You must put a dog on a lead (no longer than 1.5 metres), when asked to do so by an authorised person (Council Officer, South Tyneside Homes Officer, Community Warden or Police Officer).
Why these rules are in place:
Keeping dogs on leads can reduce the risk of dog fouling happening without the owner knowing, and makes sure that owners keep their dogs under control for the safety of the public and other dogs.
Most parks and open spaces are free of restrictions. Only if an authorised officer considers a dog, or dogs, to be out of control or causing alarm or stress, will the owner of a dog be instructed to put and keep the dog on a lead.
Dogs in certain areas
You must not allow dogs on Sandhaven Beach, between the hours of 8am and 6pm from 1 May to 30 September each year.
You must not allow dogs in fenced off play areas. Dogs are not allowed in specified areas where slides, swings and/or climbing equipment is contained by a fence, or in tennis courts and multi-use games areas. Signs are displayed in all play areas where dogs are not allowed.
You must not allow dogs on school playing fields. This only applies to schools that are active, and not old fields where the associated school is closed.
Why these rules are in place:
These rules are in place for the health and safety of children. These areas should be safe and welcoming play environments.
Dog fouling can cause blindness. This is caused by the disease toxocariasis, which is spread from animals to humans through infected dog faeces. Children should be free to play on the equipment without the fear of treading in or coming into contact with dog faeces.
Dogs can become aggressive if startled, so excluding them from children's play areas ensures the safety of children.
If you are the only adult with your child and dog, and need to enter a play area to help your child, you can securely tie your dog to a fence outside of the play area, as long as they do not pose a risk to members of the public. Make sure to pick up and throw away any faeces left by your dog.
Groups of dogs
You must not be in control of more than four dogs at any one time.
How the rules are enforced
The fine (or Fixed Penalty Notice) for these offences is £100, reduced to £50 if paid within 7 days.
Community Wardens, Council Officers and South Tyneside Homes Officers have the power to issue a Fixed Penalty Notice for dog fouling and dog control offences.
If you don't pay the fine:
firstly you will get warning letters to the address you provided on the Fixed Penalty Notice
if you still don't pay, you will be taken to court and prosecuted - the maximum fine on conviction in the Magistrates' Court is £1,000
Sometimes, prosecution will be pursued from the beginning, such as repeat offenders or circumstances where the offence is so serious that it merits prosecution.
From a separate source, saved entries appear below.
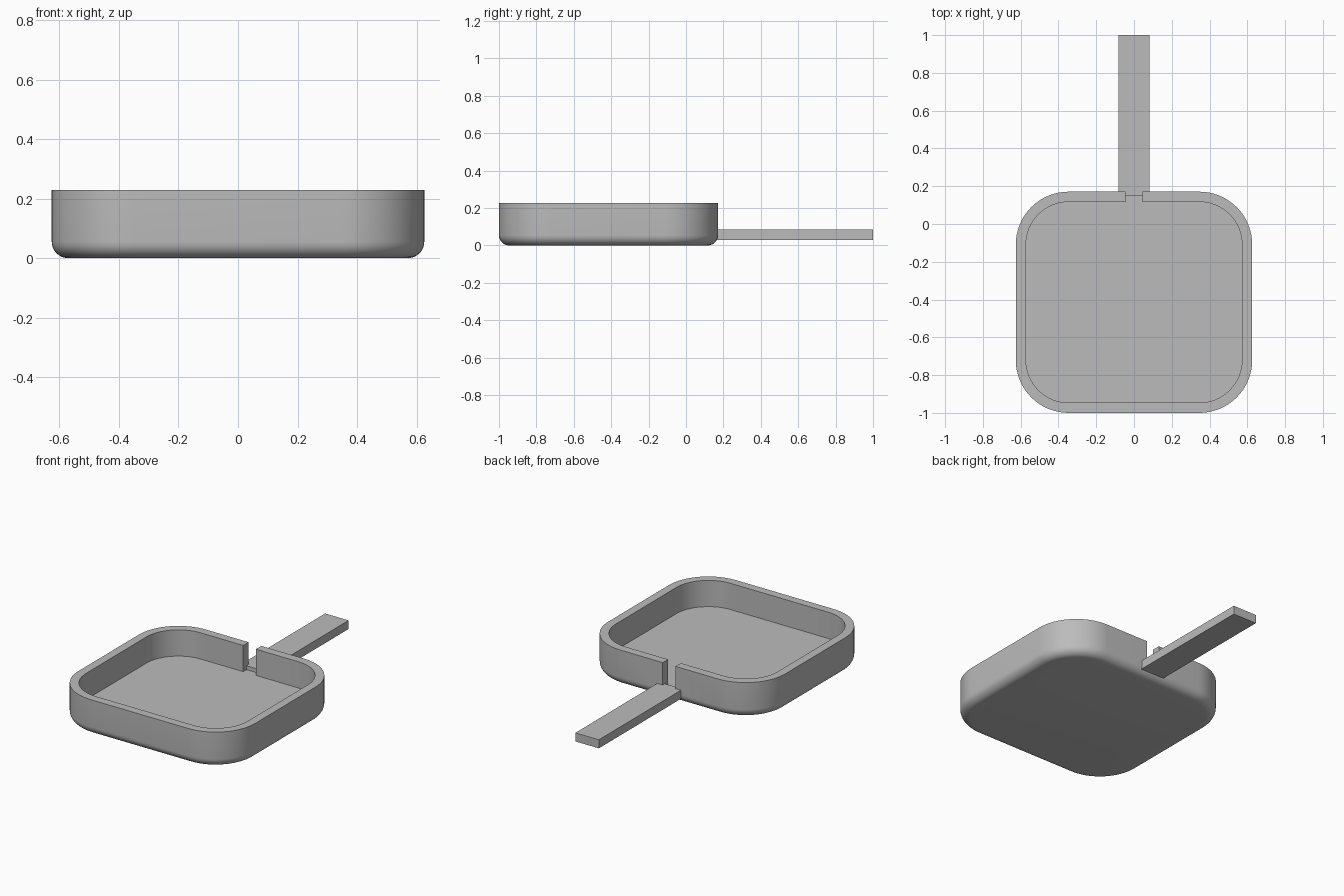
import bpy, bmesh
from math import pi, cos, sin, radians

cube = bpy.data.objects.get("Cube")
if cube:
    bpy.data.objects.remove(cube, do_unlink=True)

HALF_X, FRONT, BACK, HEIGHT = 0.626, -1.0, 0.171, 0.228
CORNER, WALL, FLOOR, FILLET = 0.28, 0.054, 0.06, 0.055
SLOT, HANDLE = 0.045, 0.083

grey = bpy.data.materials.new("plain grey")
grey.use_nodes = True
colour = (0.5, 0.5, 0.5, 1)
grey.diffuse_color = colour
grey.node_tree.nodes["Principled BSDF"].inputs["Base Color"].default_value = colour


def rounded_outline(inset, steps=16):
    """Rounded rectangle, running from the back right corner round to the back left."""
    r, mid = CORNER - inset, (FRONT + BACK) / 2
    cx, cy = HALF_X - CORNER, (BACK - FRONT) / 2 - CORNER
    points = []
    for quarter, (sx, sy) in enumerate([(-1, 1), (-1, -1), (1, -1), (1, 1)]):
        for i in range(steps + 1):
            a = pi / 2 * (quarter + 1 + i / steps)
            points.append((sx * cx + r * cos(a), mid + sy * cy + r * sin(a)))
    return points


def loft(name, layers):
    """Capped solid through matching outlines given as (outline, height)."""
    bm = bmesh.new()
    rings = [[bm.verts.new((x, y, z)) for x, y in outline] for outline, z in layers]
    bm.faces.new(list(reversed(rings[0])))
    bm.faces.new(rings[-1])
    for low, high in zip(rings, rings[1:]):
        for i in range(len(low)):
            j = (i + 1) % len(low)
            bm.faces.new((low[i], low[j], high[j], high[i]))
    bmesh.ops.recalc_face_normals(bm, faces=bm.faces)
    mesh = bpy.data.meshes.new(name)
    bm.to_mesh(mesh)
    bm.free()
    mesh.materials.append(grey)
    obj = bpy.data.objects.new(name, mesh)
    bpy.context.collection.objects.link(obj)
    return obj


# Tray body with a rounded lower edge
layers = []
for i in range(9):
    a = pi / 2 * i / 8
    layers.append((rounded_outline(FILLET * (1 - sin(a))), FILLET * (1 - cos(a))))
layers.append((rounded_outline(0), HEIGHT))
body = loft("tray_body", layers)

# Cavity and back slot, cut as one shape
tongue = [(SLOT, BACK - WALL), (SLOT, BACK + 0.1), (-SLOT, BACK + 0.1), (-SLOT, BACK - WALL)]
outline = rounded_outline(WALL) + tongue
cutter = loft("cavity_cutter", [(outline, FLOOR), (outline, HEIGHT + 0.1)])
cut = body.modifiers.new("cavity", 'BOOLEAN')
cut.operation, cut.solver, cut.object = 'DIFFERENCE', 'EXACT', cutter
bpy.ops.object.select_all(action='DESELECT')
bpy.context.view_layer.objects.active = body
body.select_set(True)
bpy.ops.object.modifier_apply(modifier=cut.name)
bpy.data.objects.remove(cutter, do_unlink=True)
bpy.ops.object.shade_smooth_by_angle(angle=radians(30))

# Flat handle, its inner end showing in the slot
bar = [(-HANDLE, 0.15), (HANDLE, 0.15), (HANDLE, 1), (-HANDLE, 1)]
loft("handle", [(bar, 0.03), (bar, 0.085)])
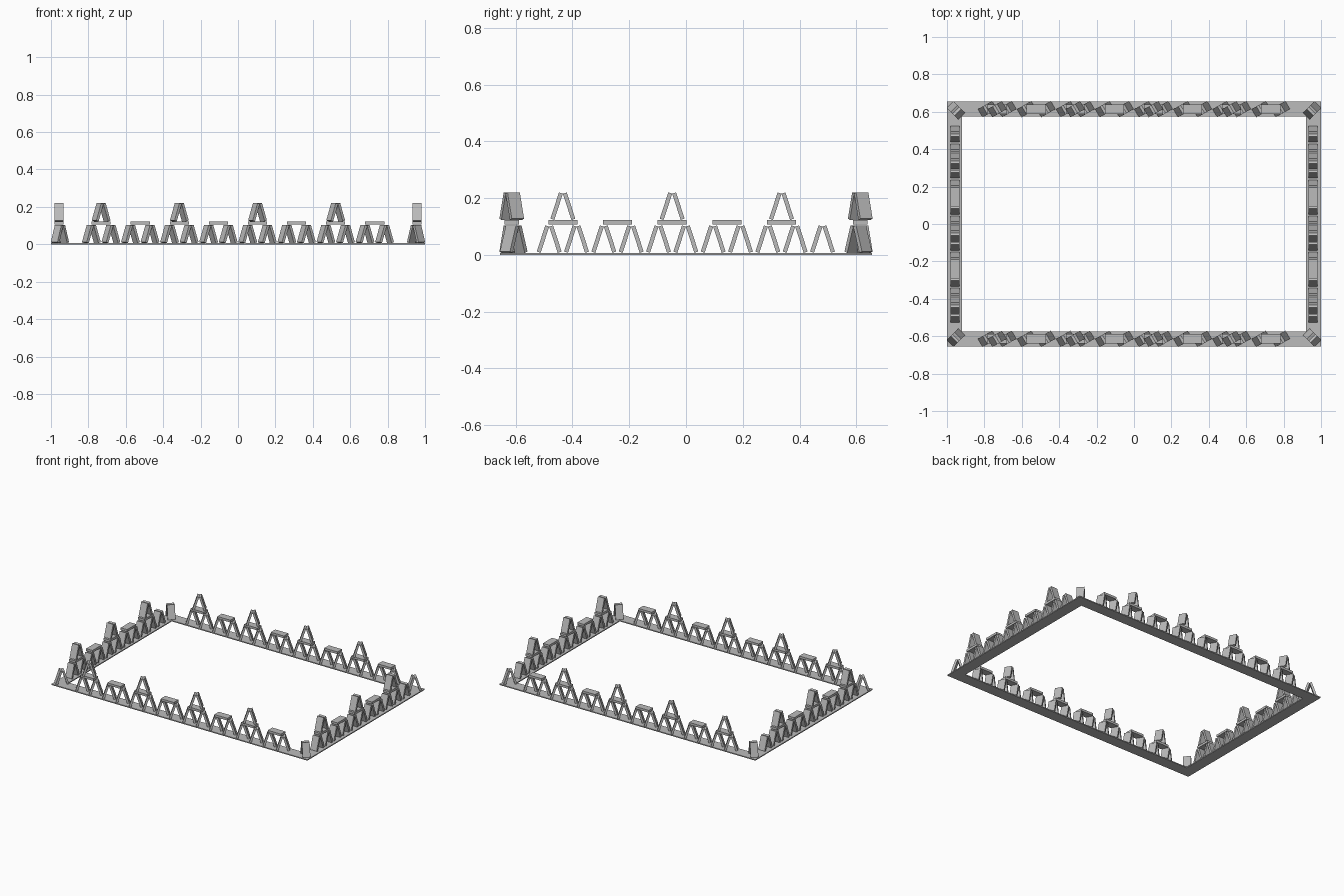
import bpy, bmesh, math
from mathutils import Matrix, Vector

if "Cube" in bpy.data.objects:
    bpy.data.objects.remove(bpy.data.objects["Cube"])

BASE_H = 0.007        # thickness of the ground frame
CARD_L, CARD_W, CARD_T = 0.097, 0.05, 0.0145
LEAN = math.radians(18)
BRIDGE_Z, BRIDGE_T, BRIDGE_L = 0.107, 0.016, 0.102

grey = bpy.data.materials.new("plain grey")
grey.diffuse_color = (0.5, 0.5, 0.5, 1)
grey.use_nodes = True
grey.node_tree.nodes["Principled BSDF"].inputs["Base Color"].default_value = grey.diffuse_color


def finish(name, bm):
    bmesh.ops.recalc_face_normals(bm, faces=bm.faces)
    mesh = bpy.data.meshes.new(name)
    bm.to_mesh(mesh)
    bm.free()
    mesh.materials.append(grey)
    bpy.context.collection.objects.link(bpy.data.objects.new(name, mesh))


def box(bm, matrix, size):
    bmesh.ops.create_cube(bm, size=1, matrix=matrix @ Matrix.Diagonal((*size, 1)))


def tent(bm, x, y, z, angle):
    """Two slabs leaning together, spread along the direction of angle."""
    place = Matrix.Translation((x, y, z)) @ Matrix.Rotation(angle, 4, 'Z')
    height = CARD_L * math.cos(LEAN) + CARD_T * math.sin(LEAN)
    offset = (CARD_L * math.sin(LEAN) + CARD_T * math.cos(LEAN)) / 2
    for s in (-1, 1):
        m = place @ Matrix.Translation((s * offset, 0, height / 2)) @ Matrix.Rotation(-s * LEAN, 4, 'Y')
        box(bm, m, (CARD_T, CARD_W, CARD_L))


def row(name, start, direction, spacing, count, turn):
    """Row of tents, a bridge on each pair, a second tent on every other bridge."""
    along = math.atan2(direction[1], direction[0])
    start, step = Vector(start), Vector(direction) * spacing
    lower, bridges, upper = bmesh.new(), bmesh.new(), bmesh.new()
    for i in range(count):
        p = start + step * i
        tent(lower, p.x, p.y, BASE_H, along + turn)
    for k in range(count // 2):
        p = start + step * (2 * k + 0.5)
        m = Matrix.Translation((p.x, p.y, BRIDGE_Z + BRIDGE_T / 2)) @ Matrix.Rotation(along, 4, 'Z')
        box(bridges, m, (BRIDGE_L, CARD_W, BRIDGE_T))
        if k % 2 == 0:
            tent(upper, p.x, p.y, BRIDGE_Z + BRIDGE_T, along + turn)
    finish(name + "_lower_tents", lower)
    finish(name + "_bridges", bridges)
    finish(name + "_upper_tents", upper)


# flat rectangular ground frame
bm = bmesh.new()
rings = []
for hx, hy in ((1.0, 0.655), (0.92, 0.575)):
    for z in (0, BASE_H):
        rings.append([bm.verts.new((sx * hx, sy * hy, z))
                      for sx, sy in ((-1, -1), (1, -1), (1, 1), (-1, 1))])
for a, b in ((0, 1), (1, 3), (3, 2), (2, 0)):
    for i in range(4):
        j = (i + 1) % 4
        bm.faces.new((rings[a][i], rings[a][j], rings[b][j], rings[b][i]))
finish("ground_frame", bm)

# long rows with turned tents, short rows with straight tents
for name, s in (("front", -1), ("back", 1)):
    row(name, (-0.784, s * 0.614), (1, 0), 0.1045, 16, math.radians(30))
for name, s in (("left", -1), ("right", 1)):
    row(name, (s * 0.957, -0.482), (0, 1), 0.0963, 11, 0)

# single tents on the corners, facing the middle
bm = bmesh.new()
for sx in (-1, 1):
    for sy in (-1, 1):
        tent(bm, sx * 0.952, sy * 0.607, BASE_H, sx * sy * math.pi / 4)
finish("corner_tents", bm)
For example, a dog owner who allows their dog to be dangerously out of control, despite being directed by an officer to put it on a lead, may risk prosecution rather than being issued with a Fixed Penalty Notice.
There is no formal appeals procedure against the issue of a Fixed Penalty Notice.
If you would like to appeal a Fixed Penalty Notice (FPN) that has been issued to you, then please contact the Environmental Health team to put forward any mitigating circumstances that you would like to have considered.